Successfully reported this slideshow.
We use your LinkedIn profile and activity data to personalize ads and to show you more relevant ads. You can change your ad preferences anytime.

Sharona Hoffman, "Big Data and the Americans with Disabilities Act: Amending the Law to Cover Discrimination Based on Data-Driven Predictions of Future Illnesses"

310 views

Published on

Part of the "2016 Annual Conference: Big Data, Health Law, and Bioethics" held at Harvard Law School on May 6, 2016.

This conference aimed to: (1) identify the various ways in which law and ethics intersect with the use of big data in health care and health research, particularly in the United States; (2) understand the way U.S. law (and potentially other legal systems) currently promotes or stands as an obstacle to these potential uses; (3) determine what might be learned from the legal and ethical treatment of uses of big data in other sectors and countries; and (4) examine potential solutions (industry best practices, common law, legislative, executive, domestic and international) for better use of big data in health care and health research in the U.S.

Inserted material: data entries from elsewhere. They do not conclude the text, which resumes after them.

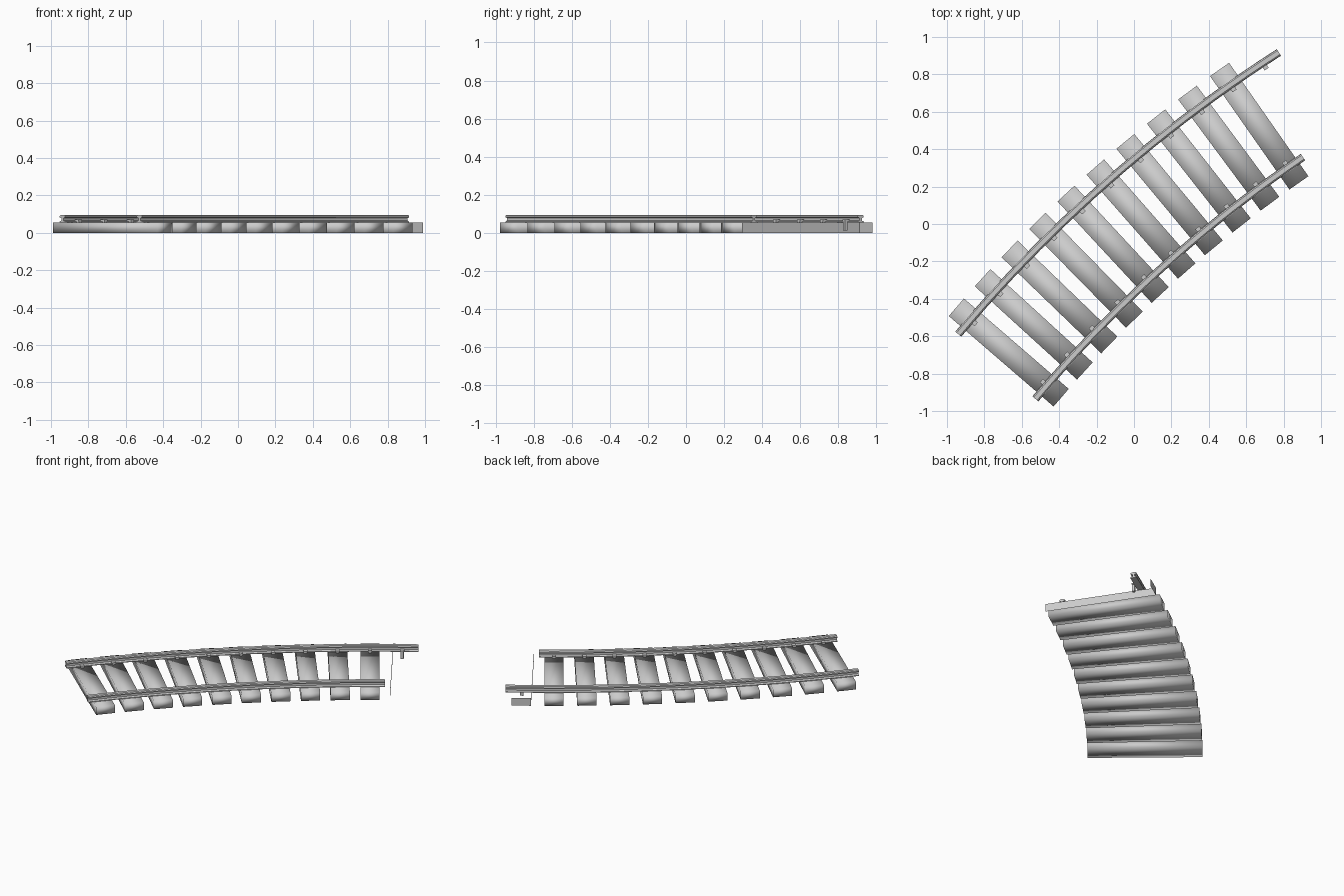
import bpy, bmesh, math
from mathutils import Vector

if "Cube" in bpy.data.objects:
    bpy.data.objects.remove(bpy.data.objects["Cube"])

# Track layout: sleepers step round a large arc
R, STEP, MID = 7.30, 1.578, -47.9
N = 10
HALF_CHORD = R * math.cos(math.radians(STEP * 4.5))
m = math.radians(MID)
CENTRE = Vector((0.0 + HALF_CHORD * math.cos(m), -0.082 + HALF_CHORD * math.sin(m), 0))


def place(i, u, t, z):
    """Point at sleeper index i: u toward the arc centre, t along the track."""
    a = math.radians(MID - (i - 4.5) * STEP)
    r = Vector((math.cos(a), math.sin(a), 0))
    d = Vector((-r.y, r.x, 0))
    return CENTRE - r * (R - u) + d * t + Vector((0, 0, z))


def make(name, bm, smooth=None):
    bmesh.ops.recalc_face_normals(bm, faces=bm.faces[:])
    me = bpy.data.meshes.new(name)
    bm.to_mesh(me)
    bm.free()
    ob = bpy.data.objects.new(name, me)
    bpy.context.collection.objects.link(ob)
    if smooth:
        bpy.ops.object.select_all(action='DESELECT')
        ob.select_set(True)
        bpy.context.view_layer.objects.active = ob
        bpy.ops.object.shade_smooth_by_angle(angle=math.radians(smooth))
    return ob


def box(bm, i, u0, u1, t0, t1, z0, z1):
    v = [bm.verts.new(place(i, u, t, z)) for z in (z0, z1)
         for u, t in ((u0, t0), (u1, t0), (u1, t1), (u0, t1))]
    for f in ((3, 2, 1, 0), (4, 5, 6, 7), (0, 1, 5, 4),
              (1, 2, 6, 5), (2, 3, 7, 6), (3, 0, 4, 7)):
        bm.faces.new([v[k] for k in f])


# Sleepers, softly shaded
L, W, TOP = 0.37, 0.062, 0.055
for i in range(N):
    bm = bmesh.new()
    box(bm, i, -L, L, -W, W, 0, TOP)
    make(f"sleeper_{i + 1}", bm, 180)

# Unfinished last sleeper: only its inner side and outer end exist
bm = bmesh.new()
cols = [[bm.verts.new(place(N, u, t, z)) for z in (0, TOP)]
        for u, t in ((L, -W), (-L, -W), (-L, W))]
for a, b in zip(cols, cols[1:]):
    bm.faces.new((a[0], b[0], b[1], a[1]))
make("partial_end_sleeper", bm)

# Rails: I-shaped section swept round the arc
half = [(0.021, 0.055), (0.021, 0.060), (0.007, 0.065), (0.007, 0.079),
        (0.019, 0.082), (0.019, 0.090), (0.012, 0.095)]
section = half + [(-u, z) for u, z in reversed(half)]


def rail(name, offset, last):
    bm = bmesh.new()
    steps = 2 * (last + 1)
    rings = [[bm.verts.new(place(-0.49 + k * 0.5 * 0.99 * 1.009, offset + u, 0, z))
              for u, z in section] for k in range(steps + 1)]
    n = len(section)
    for a, b in zip(rings, rings[1:]):
        for j in range(n):
            k = (j + 1) % n
            bm.faces.new((a[j], a[k], b[k], b[j]))
    bm.faces.new(rings[0])
    bm.faces.new(rings[-1])
    make(name, bm, 30)


rail("outer_rail", -0.269, N)
rail("inner_rail", 0.269, N - 1)

# Spikes on the inside foot of each rail: shaft plus overhanging head
for name, s, count in (("outer_rail_spikes", -1, N + 1), ("inner_rail_spikes", 1, N)):
    bm = bmesh.new()
    for i in range(count):
        box(bm, i, s * 0.231, s * 0.247, -0.010, 0.010, 0.013, 0.062)
        box(bm, i, s * 0.230, s * 0.257, -0.013, 0.013, 0.061, 0.070)
    make(name, bm)
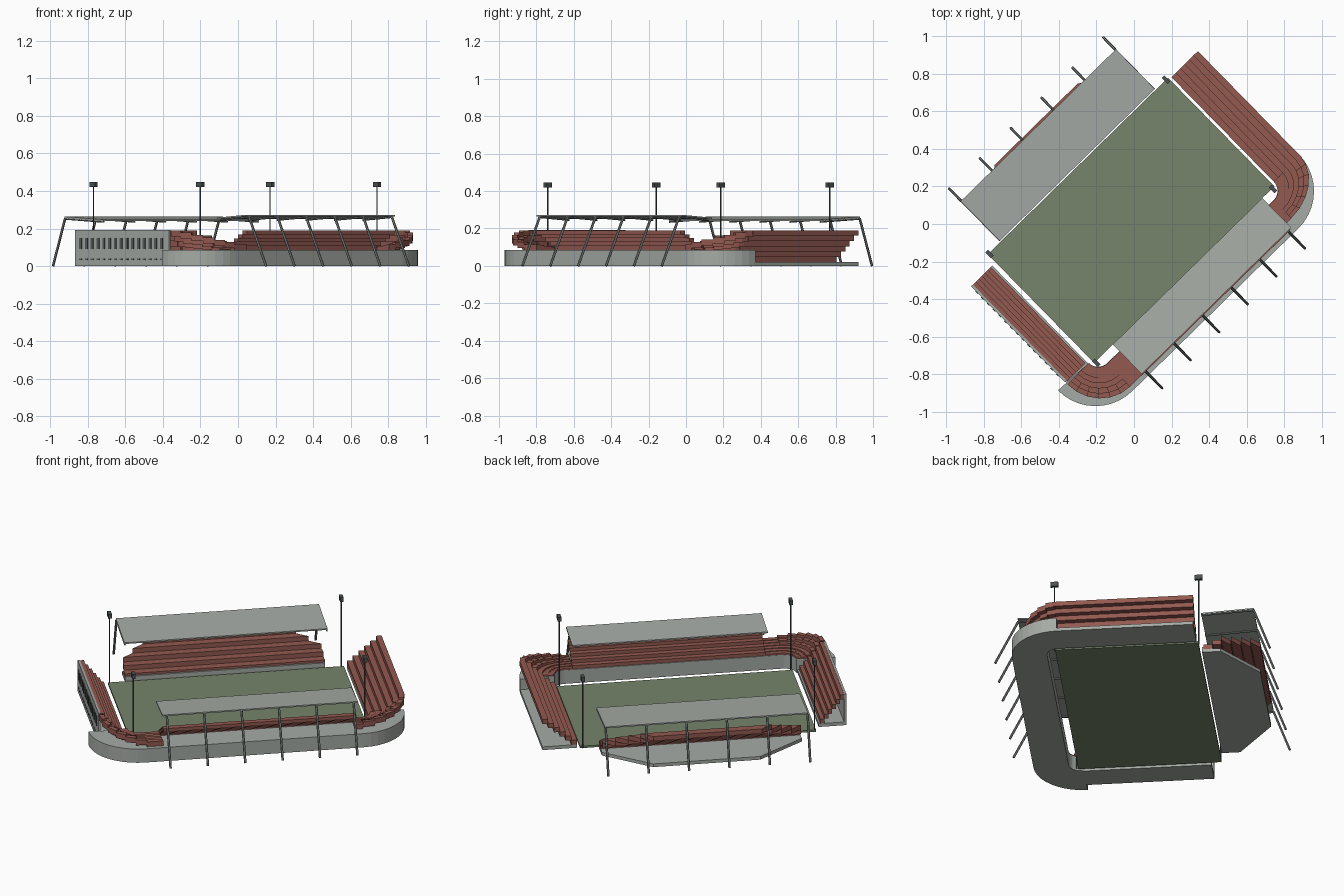
import bpy, bmesh, math
from mathutils import Vector

if "Cube" in bpy.data.objects:
    bpy.data.objects.remove(bpy.data.objects["Cube"])

ANGLE = math.radians(44.4)      # whole ground is turned on the grid


def material(name, rgb):
    m = bpy.data.materials.new(name)
    m.diffuse_color = (*rgb, 1)
    m.use_nodes = True
    m.node_tree.nodes["Principled BSDF"].inputs["Base Color"].default_value = m.diffuse_color
    return m


RED = material("seat red", (0.29, 0.10, 0.08))
GREY = material("concrete grey", (0.38, 0.41, 0.38))
GREEN = material("grass green", (0.18, 0.235, 0.145))
STEEL = material("steel grey", (0.21, 0.23, 0.225))
DARK = material("dark steel", (0.07, 0.085, 0.085))
WINDOW = material("window dark", (0.10, 0.11, 0.11))


class Part:
    """Collects solids given in pitch coordinates: u along, v across, z up."""

    def __init__(self, name, mat):
        self.name, self.mat, self.bm = name, mat, bmesh.new()

    def prism(self, outline, z0, z1):
        lo = [self.bm.verts.new((u, v, z0)) for u, v in outline]
        hi = [self.bm.verts.new((u, v, z1)) for u, v in outline]
        self.skin(lo, hi)

    def skin(self, lo, hi):
        n = len(lo)
        self.bm.faces.new(lo[::-1])
        self.bm.faces.new(hi)
        for i in range(n):
            j = (i + 1) % n
            self.bm.faces.new((lo[i], lo[j], hi[j], hi[i]))

    def box(self, u0, u1, v0, v1, z0, z1):
        self.prism([(u0, v0), (u1, v0), (u1, v1), (u0, v1)], z0, z1)

    def bar(self, a, b, r, sides=6):
        a, b = Vector(a), Vector(b)
        q = (b - a).to_track_quat('Z', 'Y')
        ring = [q @ Vector((r * math.cos(t), r * math.sin(t), 0))
                for t in (2 * math.pi * i / sides for i in range(sides))]
        self.skin([self.bm.verts.new(a + p) for p in ring],
                  [self.bm.verts.new(b + p) for p in ring])

    def done(self):
        bmesh.ops.recalc_face_normals(self.bm, faces=self.bm.faces)
        me = bpy.data.meshes.new(self.name)
        self.bm.to_mesh(me)
        self.bm.free()
        me.materials.append(self.mat)
        ob = bpy.data.objects.new(self.name, me)
        ob.rotation_euler.z = ANGLE
        bpy.context.collection.objects.link(ob)


def arc(cu, cv, ru, rv, a0, a1, n=10):
    return [(cu + ru * math.cos(math.radians(a0 + (a1 - a0) * i / n)),
             cv + rv * math.sin(math.radians(a0 + (a1 - a0) * i / n))) for i in range(n + 1)]


# Pitch
p = Part("pitch", GREEN)
p.box(-0.67, 0.675, -0.38, 0.43, 0, 0.012)
p.done()

# Raised concrete base round the long side and both corners
p = Part("raised_base", GREY)
p.prism(arc(-0.63, -0.35, 0.28, 0.28, 180, 270) + arc(0.61, -0.35, 0.278, 0.28, 270, 360)
        + arc(0.62, -0.36, 0.07, 0.07, 0, -90) + arc(-0.62, -0.36, 0.07, 0.07, 270, 180), 0, 0.085)
p.done()

# Low plates under the other three stands
p = Part("low_base", GREY)
p.box(0.69, 0.888, -0.36, 0.42, 0, 0.02)
p.box(-0.85, -0.695, -0.36, 0.37, 0, 0.02)
p.prism([(-0.57, 0.44), (0.57, 0.44), (0.57, 0.545), (0.31, 0.745),
         (-0.3, 0.745), (-0.57, 0.545)], 0, 0.02)
p.box(-0.57, 0.57, 0.44, 0.45, 0.02, 0.035)
p.done()

# Straight seating, each row one step higher and further back
ROWS = 6
Z0, Z1 = 0.02, 0.19
H = (Z1 - Z0) / ROWS
end_r = Part("right_end_seating", RED)
end_l = Part("left_end_seating", RED)
back = Part("back_side_seating", RED)
front = Part("front_side_seating", RED)
for k in range(ROWS):
    z = Z0 + k * H
    d = 0.198 / ROWS
    end_r.box(0.69 + k * d, 0.69 + (k + 1) * d, -0.37, 0.42, z, z + H)
    d = 0.135 / ROWS
    end_l.box(-0.705 - (k + 1) * d, -0.705 - k * d, -0.35, 0.37, z, z + H)
    # back stand narrows toward its top row
    d = 0.295 / ROWS
    v0, v1 = 0.45 + k * d, 0.45 + (k + 1) * d
    half = [0.57 if v < 0.545 else 0.57 - (v - 0.545) * 1.3 for v in (v0, v1)]
    back.prism([(-half[0], v0), (half[0], v0), (half[1], v1), (-half[1], v1)], z, z + H)
for k in range(5):
    z = 0.085 + k * 0.021
    front.box(-0.525, 0.575, -0.436 - (k + 1) * 0.034, -0.436 - k * 0.034, z, z + 0.021)
for part in (end_r, end_l, back, front):
    part.done()

# Corner seating: curved rows that step down toward the front stand
SEG = 6
for name, side, a_out, b_out, tail in (("right_corner_seating", 1, 0.267, 0.205, 0.575),
                                       ("left_corner_seating", -1, 0.232, 0.245, 0.525)):
    p = Part(name, RED)
    for k in range(ROWS):
        ra = [0.072 + (a_out - 0.072) * (k + i) / ROWS for i in (0, 1)]
        rb = [0.072 + (b_out - 0.072) * (k + i) / ROWS for i in (0, 1)]
        inner = arc(0.62, -0.36, ra[0], rb[0], 0, -90, SEG)
        outer = arc(0.62, -0.36, ra[1], rb[1], 0, -90, SEG)
        inner.append((tail, -0.36 - rb[0]))
        outer.append((tail, -0.36 - rb[1]))
        start = max(Z0 + (k + 1) * H, 0.092 + 0.003 * k)
        for j in range(SEG + 1):
            f = j / SEG
            top = start * (1 - f) + (0.095 + 0.004 * k) * f
            quad = [inner[j], outer[j], outer[j + 1], inner[j + 1]]
            p.prism([(side * u, v) for u, v in quad], max(top - 0.032, 0.08), top)
    p.done()

# Outer wall of the left end with windows and vents
p = Part("end_wall", GREY)
p.box(-0.853, -0.84, -0.345, 0.37, 0, 0.193)
p.done()
p = Part("end_wall_windows", WINDOW)
for i in range(15):
    v = -0.29 + i * 0.044
    p.box(-0.857, -0.852, v - 0.009, v + 0.009, 0.09, 0.15)
    p.box(-0.857, -0.852, v - 0.009, v + 0.009, 0.033, 0.041)
p.done()

# Roofs over both long sides, with raking posts and rafters
for name, us, v_in, v_out, z_in, z_out, v_foot, posts in (
        ("front", (-0.53, 0.585), -0.38, -0.6, 0.25, 0.265, -0.73, (-0.505, 0.56)),
        ("back", (-0.575, 0.583), 0.437, 0.733, 0.24, 0.256, 0.825, (-0.572, 0.579))):
    p = Part(name + "_roof", GREY)
    edge = [(us[0], v_in, z_in), (us[1], v_in, z_in), (us[1], v_out, z_out), (us[0], v_out, z_out)]
    p.skin([p.bm.verts.new(c) for c in edge],
           [p.bm.verts.new((u, v, z + 0.008)) for u, v, z in edge])
    p.done()
    p = Part(name + "_roof_posts", STEEL)
    for i in range(6):
        u = posts[0] + (posts[1] - posts[0]) * i / 5
        p.bar((u, v_foot, 0), (u, v_out, z_out - 0.003), 0.007)
        p.bar((u, v_out, z_out - 0.005), (u, v_in, z_in - 0.005), 0.005)
    p.done()

# Floodlights at the four pitch corners
masts = Part("floodlight_masts", DARK)
lamps = Part("floodlight_lamps", DARK)
for u, v in ((0.66, -0.385), (0.66, 0.43), (-0.661, -0.388), (-0.662, 0.425)):
    masts.bar((u, v, 0), (u, v, 0.43), 0.004)
    s = 1 if u > 0 else -1
    lamps.box(u - 0.01, u + 0.01, v - 0.022, v + 0.022, 0.42, 0.447)
masts.done()
lamps.done()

The Petrie-Flom Center for Health Law Policy, Biotechnology, and Bioethics at Harvard Law School 2016 annual conference was organized in collaboration with the Berkman Center for Internet & Society at Harvard University and the Health Ethics and Policy Lab, University of Zurich.

Learn more at http://petrieflom.law.harvard.edu/events/details/2016-annual-conference.

Published in: Healthcare
  • Be the first to comment

  • Be the first to like this

Sharona Hoffman, "Big Data and the Americans with Disabilities Act: Amending the Law to Cover Discrimination Based on Data-Driven Predictions of Future Illnesses"

  1. 1. BIG DATA AND THE AMERICANS WITH DISABILITIES ACT PROFESSOR SHARONAHOFFMAN CASE WESTERN RESERVEUNIVERSITY
  2. 2. HOW EMPLOYERS OBTAIN MEDICAL BIG DATA • TRADITIONAL -MEDICAL EXAMINATIONS AND INQUIRIES • SOCIAL MEDIA • WELLNESS PROGRAMS • DATA BROKERS
  3. 3. DATA DE-IDENTIFICATION • RISK OF RE-IDENTIFICATION CANNOT BE COMPLETELY ELIMINATED • DE-IDENTIFIED DATA ITSELF CAN ALLOW EMPLOYERS TO DETERMINE THAT CERTAIN ATTRIBUTES ARE UNDESIRABLE
  4. 4. DISEASE PREDICTION • CAUSAL LINK BETWEEN BEHAVIORS OR TRAITS AND DISEASE VULNERABILITY • BIOMARKERS • DATA ALGORITHMS • OTHER PREDICTORS – E.G. BICYCLE PURCHASES, VOTING, CREDIT SCORES
  5. 5. THE AMERICANS WITH DISABILITIES ACT • DEFINITION OF “DISABILITY” • PHYSICAL OR MENTAL IMPAIRMENT THAT SUBSTANTIALLY LIMITS ONE OR MORE MAJOR LIFE ACTIVITIES • RECORD OF SUCH IMPAIRMENT • BEING REGARDED AS HAVING IMPAIRMENT
  6. 6. RECOMMENDED ADA REVISIONS • EXPAND “REGARDED AS” PROVISION TO PROTECT INDIVIDUALS PERCEIVED AS LIKELY TO DEVELOP PHYSICAL OR MENTAL IMPAIRMENT IN FUTURE • CONSISTENT WITH GENETIC INFORMATION NONDISCRIMINATION ACT (GINA)
  7. 7. RECOMMENDED ADA REVISIONS • EXCEPTIONS FOR RISK-TAKING BEHAVIORS (SMOKING, EXCESSIVE DRINKING) • NO EXCEPTION FOR OBESITY • DISCLOSE DATA MINING PRACTICES

×